* **WHAT YOU WILL DO**
Reproduce every entry in the listing without alteration.

○ ○ ○ ○

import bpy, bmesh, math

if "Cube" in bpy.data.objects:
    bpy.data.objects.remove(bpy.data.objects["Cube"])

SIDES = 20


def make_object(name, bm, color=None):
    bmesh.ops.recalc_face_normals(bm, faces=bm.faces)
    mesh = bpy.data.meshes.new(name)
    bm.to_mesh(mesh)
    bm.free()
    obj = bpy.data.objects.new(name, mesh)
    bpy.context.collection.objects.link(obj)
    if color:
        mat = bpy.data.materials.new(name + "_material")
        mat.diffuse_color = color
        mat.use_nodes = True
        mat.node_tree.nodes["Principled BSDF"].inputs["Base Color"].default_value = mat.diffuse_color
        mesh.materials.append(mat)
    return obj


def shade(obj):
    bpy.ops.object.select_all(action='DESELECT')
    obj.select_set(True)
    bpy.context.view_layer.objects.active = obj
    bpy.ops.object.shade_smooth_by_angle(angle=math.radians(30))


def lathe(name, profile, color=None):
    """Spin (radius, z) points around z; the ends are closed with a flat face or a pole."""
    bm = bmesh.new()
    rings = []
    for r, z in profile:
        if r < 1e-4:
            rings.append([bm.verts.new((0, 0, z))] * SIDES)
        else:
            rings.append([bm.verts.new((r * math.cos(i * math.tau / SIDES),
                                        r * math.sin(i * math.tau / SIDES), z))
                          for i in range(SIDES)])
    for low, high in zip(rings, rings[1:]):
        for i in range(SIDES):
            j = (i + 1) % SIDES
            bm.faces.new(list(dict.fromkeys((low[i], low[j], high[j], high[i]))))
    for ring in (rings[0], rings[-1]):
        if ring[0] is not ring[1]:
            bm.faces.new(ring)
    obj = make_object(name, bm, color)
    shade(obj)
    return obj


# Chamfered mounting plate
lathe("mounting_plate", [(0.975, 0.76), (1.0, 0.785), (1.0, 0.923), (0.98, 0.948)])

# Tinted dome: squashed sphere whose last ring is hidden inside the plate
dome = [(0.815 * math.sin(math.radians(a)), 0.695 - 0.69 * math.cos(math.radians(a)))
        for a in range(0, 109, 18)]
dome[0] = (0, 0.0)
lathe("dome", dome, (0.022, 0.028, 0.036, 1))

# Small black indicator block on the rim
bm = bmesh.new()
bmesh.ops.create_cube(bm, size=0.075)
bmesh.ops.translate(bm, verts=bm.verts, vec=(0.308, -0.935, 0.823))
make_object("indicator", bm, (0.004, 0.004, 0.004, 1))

○ ○ ○ ○

* **WRITTEN ANSWER**
import bpy, bmesh, math

if "Cube" in bpy.data.objects:
    bpy.data.objects.remove(bpy.data.objects["Cube"])

SIDES = 20


def make_object(name, bm, color=None):
    bmesh.ops.recalc_face_normals(bm, faces=bm.faces)
    mesh = bpy.data.meshes.new(name)
    bm.to_mesh(mesh)
    bm.free()
    obj = bpy.data.objects.new(name, mesh)
    bpy.context.collection.objects.link(obj)
    if color:
        mat = bpy.data.materials.new(name + "_material")
        mat.diffuse_color = color
        mat.use_nodes = True
        mat.node_tree.nodes["Principled BSDF"].inputs["Base Color"].default_value = mat.diffuse_color
        mesh.materials.append(mat)
    return obj


def shade(obj):
    bpy.ops.object.select_all(action='DESELECT')
    obj.select_set(True)
    bpy.context.view_layer.objects.active = obj
    bpy.ops.object.shade_smooth_by_angle(angle=math.radians(30))


def lathe(name, profile, color=None):
    """Spin (radius, z) points around z; the ends are closed with a flat face or a pole."""
    bm = bmesh.new()
    rings = []
    for r, z in profile:
        if r < 1e-4:
            rings.append([bm.verts.new((0, 0, z))] * SIDES)
        else:
            rings.append([bm.verts.new((r * math.cos(i * math.tau / SIDES),
                                        r * math.sin(i * math.tau / SIDES), z))
                          for i in range(SIDES)])
    for low, high in zip(rings, rings[1:]):
        for i in range(SIDES):
            j = (i + 1) % SIDES
            bm.faces.new(list(dict.fromkeys((low[i], low[j], high[j], high[i]))))
    for ring in (rings[0], rings[-1]):
        if ring[0] is not ring[1]:
            bm.faces.new(ring)
    obj = make_object(name, bm, color)
    shade(obj)
    return obj


# Chamfered mounting plate
lathe("mounting_plate", [(0.975, 0.76), (1.0, 0.785), (1.0, 0.923), (0.98, 0.948)])

# Tinted dome: squashed sphere whose last ring is hidden inside the plate
dome = [(0.815 * math.sin(math.radians(a)), 0.695 - 0.69 * math.cos(math.radians(a)))
        for a in range(0, 109, 18)]
dome[0] = (0, 0.0)
lathe("dome", dome, (0.022, 0.028, 0.036, 1))

# Small black indicator block on the rim
bm = bmesh.new()
bmesh.ops.create_cube(bm, size=0.075)
bmesh.ops.translate(bm, verts=bm.verts, vec=(0.308, -0.935, 0.823))
make_object("indicator", bm, (0.004, 0.004, 0.004, 1))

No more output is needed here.